So they return, wide eyed and shook awake, bathing in a cold sweat and enlightened. This is ‘Alphabet’.
Shame’s potent notoriety precedes them, yet you could argue this is the most incisive and coercive exhibition of it yet. This is the next phase – evidently a sharper yet certainly honed display, this is Shame trimmed and unguarded – wringing out the weight of ‘Songs of Praise’ for something just as insistent yet undoubtably more accessible in its candidness. Charlie Steen goes for something more lucid as he truly loses his composure, glaring straight into your eyes as he froths indignantly, basking in the freedom of personal directness in comparison to the conniving sardonicism of his past narrative.
Perhaps for the first time, despite its simplicity, you feel you see Shame for their true colours – affronted yet still exuberant, less defiant than indifferent of what’s expected of them. This may only be our reintroduction, but it already feels brasher and more substantial – more than happy to craft something fundamentally at liberty with itself rather than try to wrap it in precocious cynicism. As they harmonise loosely with incessant desire – you realise the point of it all doesn’t really matter and it’s the sheer exhilaration in doing it that makes it all worth it.

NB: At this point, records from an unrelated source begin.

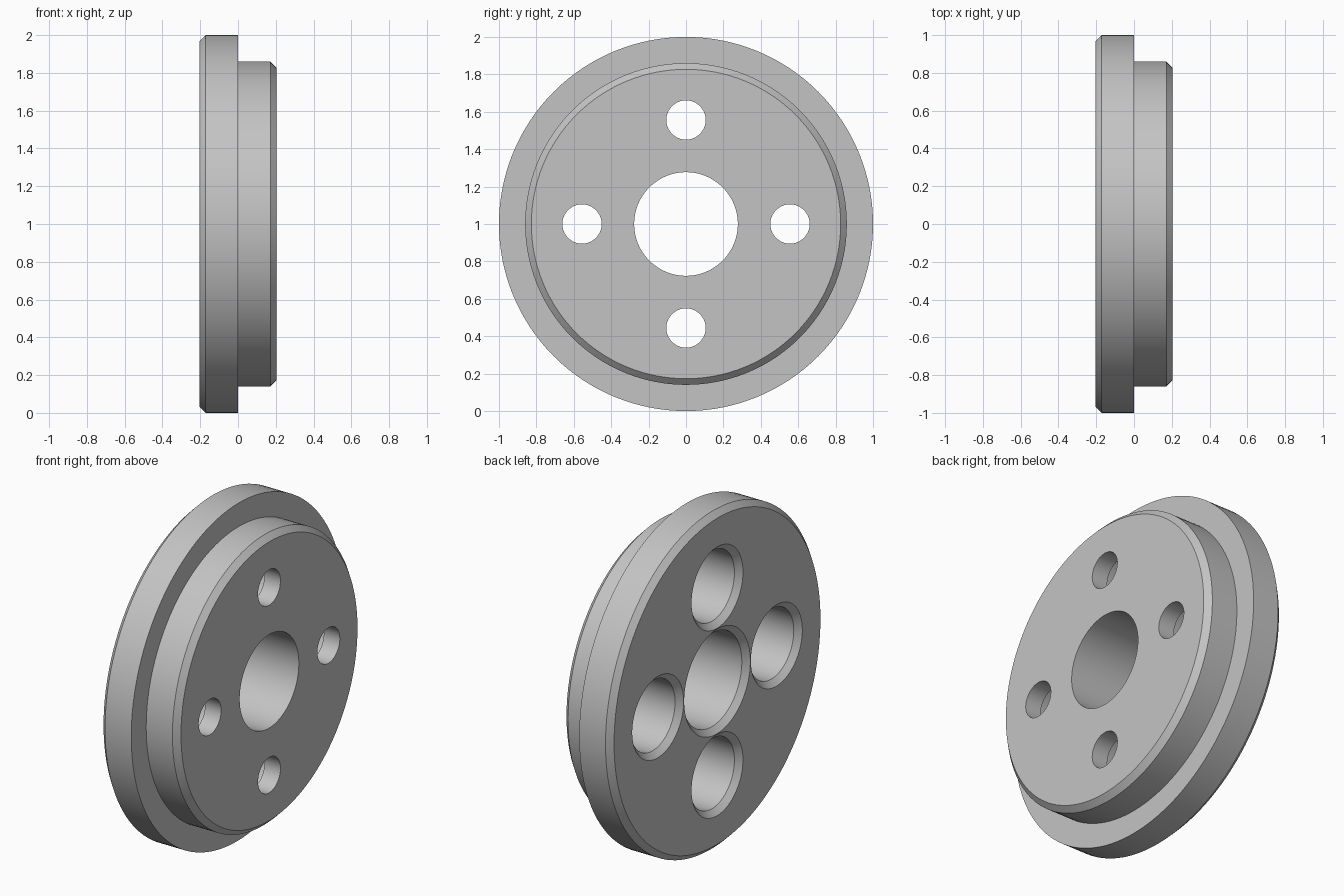
import bpy
import bmesh
import math
from mathutils import Matrix, Vector

cube = bpy.data.objects.get("Cube")
if cube:
    bpy.data.objects.remove(cube, do_unlink=True)

HALF = 0.205      # half thickness of the disc
CHAMFER = 0.033
CENTRE = Vector((0, 0, 1))
BOLT_CIRCLE = 0.556

grey = bpy.data.materials.new("plain grey")
grey.use_nodes = True
colour = (0.55, 0.55, 0.55, 1)
grey.diffuse_color = colour
grey.node_tree.nodes["Principled BSDF"].inputs["Base Color"].default_value = colour


def revolve(name, profile, closed, segments, location):
    """Turn an (x, radius) profile around the x axis."""
    bm = bmesh.new()
    verts = [bm.verts.new((x, 0, r)) for x, r in profile]
    pairs = list(zip(verts, verts[1:]))
    if closed:
        pairs.append((verts[-1], verts[0]))
    edges = [bm.edges.new(p) for p in pairs]
    bmesh.ops.spin(bm, geom=verts + edges, cent=(0, 0, 0), axis=(1, 0, 0),
                   angle=math.tau, steps=segments, use_duplicate=False)
    bmesh.ops.remove_doubles(bm, verts=bm.verts, dist=0.0001)
    bmesh.ops.recalc_face_normals(bm, faces=bm.faces)
    bmesh.ops.transform(bm, matrix=Matrix.Translation(location), verts=bm.verts)
    mesh = bpy.data.meshes.new(name)
    bm.to_mesh(mesh)
    bm.free()
    mesh.materials.append(grey)
    obj = bpy.data.objects.new(name, mesh)
    bpy.context.collection.objects.link(obj)
    return obj


# Stepped disc with a centre bore and chamfered rims
FLANGE, HUB, BORE = 1.0, 0.86, 0.277
disc = revolve("stepped_disc", [
    (-HALF, BORE + CHAMFER), (-HALF, FLANGE - CHAMFER),
    (-HALF + CHAMFER, FLANGE), (0, FLANGE), (0, HUB),
    (HALF - CHAMFER, HUB), (HALF, HUB - CHAMFER),
    (HALF, BORE), (-HALF + CHAMFER, BORE)], True, 128, CENTRE)

# Four counterbored bolt holes, chamfered at the flange face
POCKET, HOLE, FLOOR, EXTRA = 0.208, 0.105, 0.1, 0.05
cutters = []
for i in range(4):
    angle = i * math.pi / 2
    offset = Vector((0, math.cos(angle), math.sin(angle))) * BOLT_CIRCLE
    cutters.append(revolve("bolt_hole_cutter", [
        (-HALF - EXTRA, 0), (-HALF - EXTRA, POCKET + CHAMFER),
        (-HALF, POCKET + CHAMFER), (-HALF + CHAMFER, POCKET),
        (FLOOR, POCKET), (FLOOR, HOLE),
        (HALF + EXTRA, HOLE), (HALF + EXTRA, 0)], False, 64, CENTRE + offset))

bpy.ops.object.select_all(action='DESELECT')
disc.select_set(True)
bpy.context.view_layer.objects.active = disc
for cutter in cutters:
    cutter.hide_render = True
    mod = disc.modifiers.new("bolt_hole", 'BOOLEAN')
    mod.operation = 'DIFFERENCE'
    mod.solver = 'EXACT'
    mod.object = cutter
    bpy.ops.object.modifier_apply(modifier=mod.name)
    bpy.data.objects.remove(cutter, do_unlink=True)

bpy.ops.object.shade_smooth_by_angle(angle=math.radians(30))
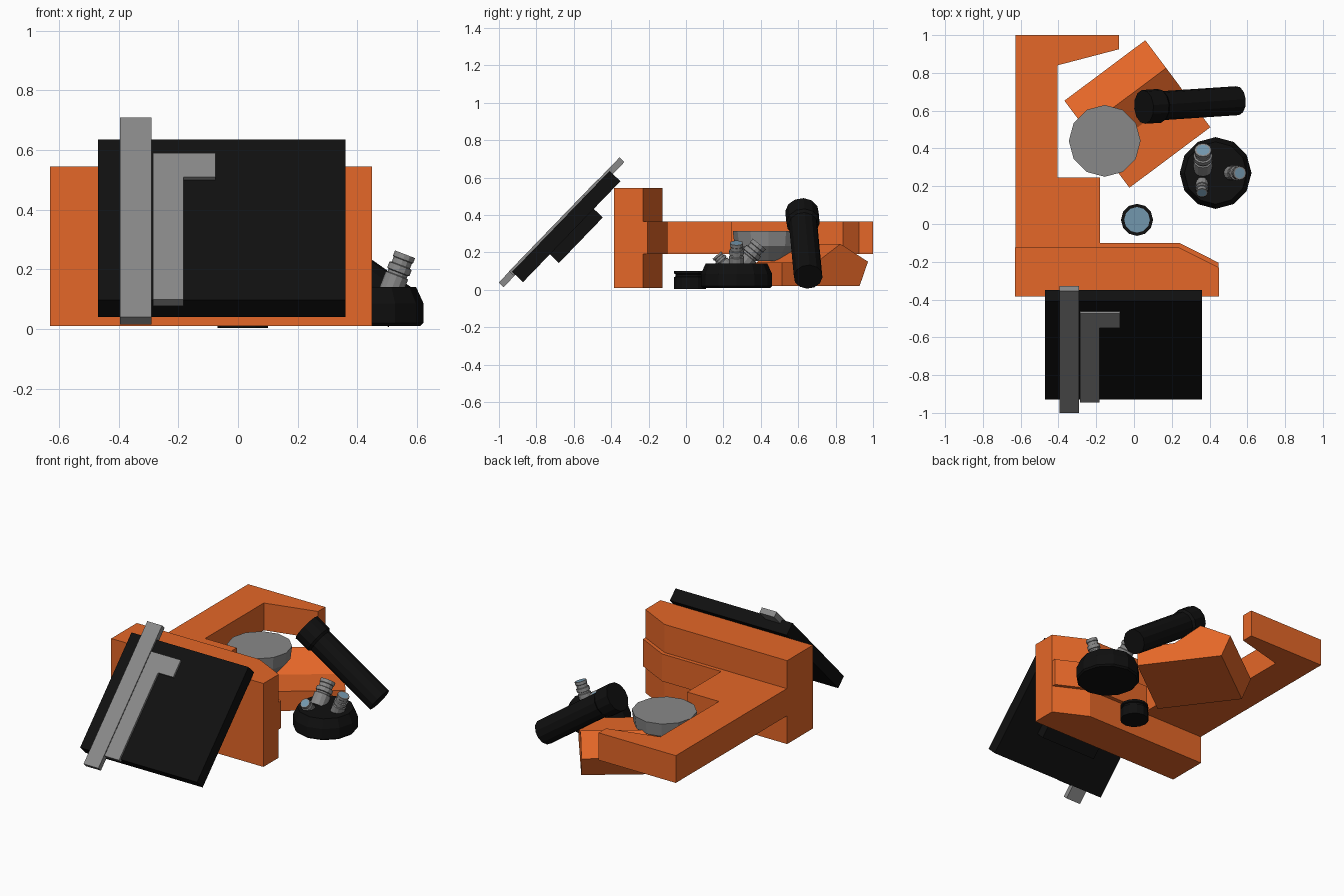
import bpy, bmesh, math
from mathutils import Vector, Matrix

if "Cube" in bpy.data.objects:
    bpy.data.objects.remove(bpy.data.objects["Cube"])


def mat(name, c):
    m = bpy.data.materials.new(name)
    m.diffuse_color = (*c, 1)
    m.use_nodes = True
    m.node_tree.nodes["Principled BSDF"].inputs["Base Color"].default_value = m.diffuse_color
    return m


ORANGE = mat("orange", (0.78, 0.135, 0.021))
BLACK = mat("black", (0.005, 0.005, 0.005))
GREY = mat("grey", (0.25, 0.25, 0.25))
GLASS = mat("blue_glass", (0.17, 0.31, 0.42))


def finish(name, bm, mats, matrix=Matrix()):
    bmesh.ops.recalc_face_normals(bm, faces=bm.faces[:])
    me = bpy.data.meshes.new(name)
    bm.to_mesh(me)
    bm.free()
    for m in mats:
        me.materials.append(m)
    ob = bpy.data.objects.new(name, me)
    ob.matrix_world = matrix
    bpy.context.collection.objects.link(ob)
    return ob


def prism(name, pts, lo, hi, m, matrix=Matrix()):
    """Extrude a flat profile along local z."""
    bm = bmesh.new()
    f = bm.faces.new([bm.verts.new((x, y, lo)) for x, y in pts])
    ext = bmesh.ops.extrude_face_region(bm, geom=[f])["geom"]
    bmesh.ops.translate(bm, vec=(0, 0, hi - lo),
                        verts=[v for v in ext if isinstance(v, bmesh.types.BMVert)])
    return finish(name, bm, [m], matrix)


def lathe(name, profile, m, base=(0, 0, 0), axis=(0, 0, 1), lens=0, n=12):
    """Ring profile (radius, height) about an axis; optional glass disc on the end."""
    bm = bmesh.new()
    prof = list(profile)
    if lens:
        prof.append((lens, prof[-1][1]))
    rings = [[bm.verts.new((r * math.cos(2 * math.pi * i / n), r * math.sin(2 * math.pi * i / n), h))
              for i in range(n)] for r, h in prof]
    for a, b in zip(rings, rings[1:]):
        for i in range(n):
            j = (i + 1) % n
            bm.faces.new((a[i], a[j], b[j], b[i]))
    bm.faces.new(rings[0][::-1])
    top = bm.faces.new(rings[-1])
    if lens:
        top.material_index = 1
    rot = Vector((0, 0, 1)).rotation_difference(Vector(axis).normalized()).to_matrix().to_4x4()
    return finish(name, bm, [m, GLASS], Matrix.Translation(base) @ rot)


# main frame: base slab and the hooked arm through it
prism("base_block", [(-.63, -.385), (.45, -.385), (.45, -.23), (.24, -.125), (-.63, -.125)],
      .01, .545, ORANGE)
prism("hooked_arm", [(-.628, -.383), (.448, -.383), (.448, -.205), (.24, -.10), (-.18, -.10),
                     (-.18, .245), (-.405, .245), (-.405, .84), (-.08, .925), (-.08, 1.0),
                     (-.628, 1.0)], .19, .365, ORANGE)

# tilted stage: local x across, y up the slope, z out of the plate
STAGE = Matrix.Translation((-.055, -.64, .338)) @ Matrix.Rotation(math.radians(46), 4, 'X')


def rect(x0, x1, y0, y1):
    return [(x0, y0), (x1, y0), (x1, y1), (x0, y1)]


prism("stage_plate", rect(-.415, .415, -.375, .375), -.04, .04, BLACK, STAGE)
prism("stage_mount", rect(-.2, .2, -.168, .17), -.107, -.035, BLACK, STAGE)
prism("long_rail", rect(-.34, -.235, -.466, .464), .016, .052, GREY, STAGE)
prism("slide_clip", [(-.23, -.385), (-.127, -.385), (-.127, .185), (-.02, .185),
                     (-.02, .297), (-.23, .297)], .022, .054, GREY, STAGE)

# wedge-shaped head: side profile (along, height) extruded across its width
along = Vector((.598, -.80, 0)).normalized()
across = Vector((-along.y, along.x, 0)) * -1
WEDGE = Matrix((along, Vector((0, 0, 1)), across)).transposed().to_4x4()
WEDGE.translation = (.06, .973, 0)
prism("head_wedge", [(.056, .02), (.575, .02), (.575, .145), (.345, .145), (.184, .245), (0, .15)],
      0, .535, ORANGE, WEDGE)

# grey bowl
lathe("bowl", [(.11, .155), (.18, .235), (.19, .315)], GREY, (-.155, .44, 0))

# eyepiece tube lying on a slant with a wider collar at the top
p0, p1 = Vector((.052, .62, .416)), Vector((.548, .653, .069))
L = (p1 - p0).length
lathe("eyepiece_tube", [(.09, 0), (.09, .1), (.077, .115), (.077, L)], BLACK, p0, p1 - p0)

# lens turret with three objectives
lathe("turret", [(.18, .01), (.19, .02), (.19, .085), (.165, .14)], BLACK, (.432, .27, 0))
objectives = [((.365, .29, .12), (.365, .392, .245), .05),
              ((.51, .27, .12), (.56, .27, .25), .04),
              ((.36, .222, .12), (.36, .165, .185), .034)]
for k, (a, b, r) in enumerate(objectives):
    h = (Vector(b) - Vector(a)).length
    prof = [(1, 0), (1, .45), (.85, .47), (.85, .53), (1, .55), (1, .7),
            (.82, .72), (.82, .85), (.9, .87), (.9, 1)]
    lathe(f"objective_{k + 1}", [(r * q, h * t) for q, t in prof], GREY, a,
          Vector(b) - Vector(a), lens=r * .7)

# small lamp with glass top
lathe("lamp", [(.085, .003), (.085, .068), (.077, .072), (.077, .082), (.085, .086), (.085, .1)],
      BLACK, (.016, .022, 0), lens=.068)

Shame will play Electric Brixton in London on 22nd April, 2021.
Header photo by Sam Gregg
The brand new issue of So Young is out now. It’s sold out in print but you can read the digital edition below.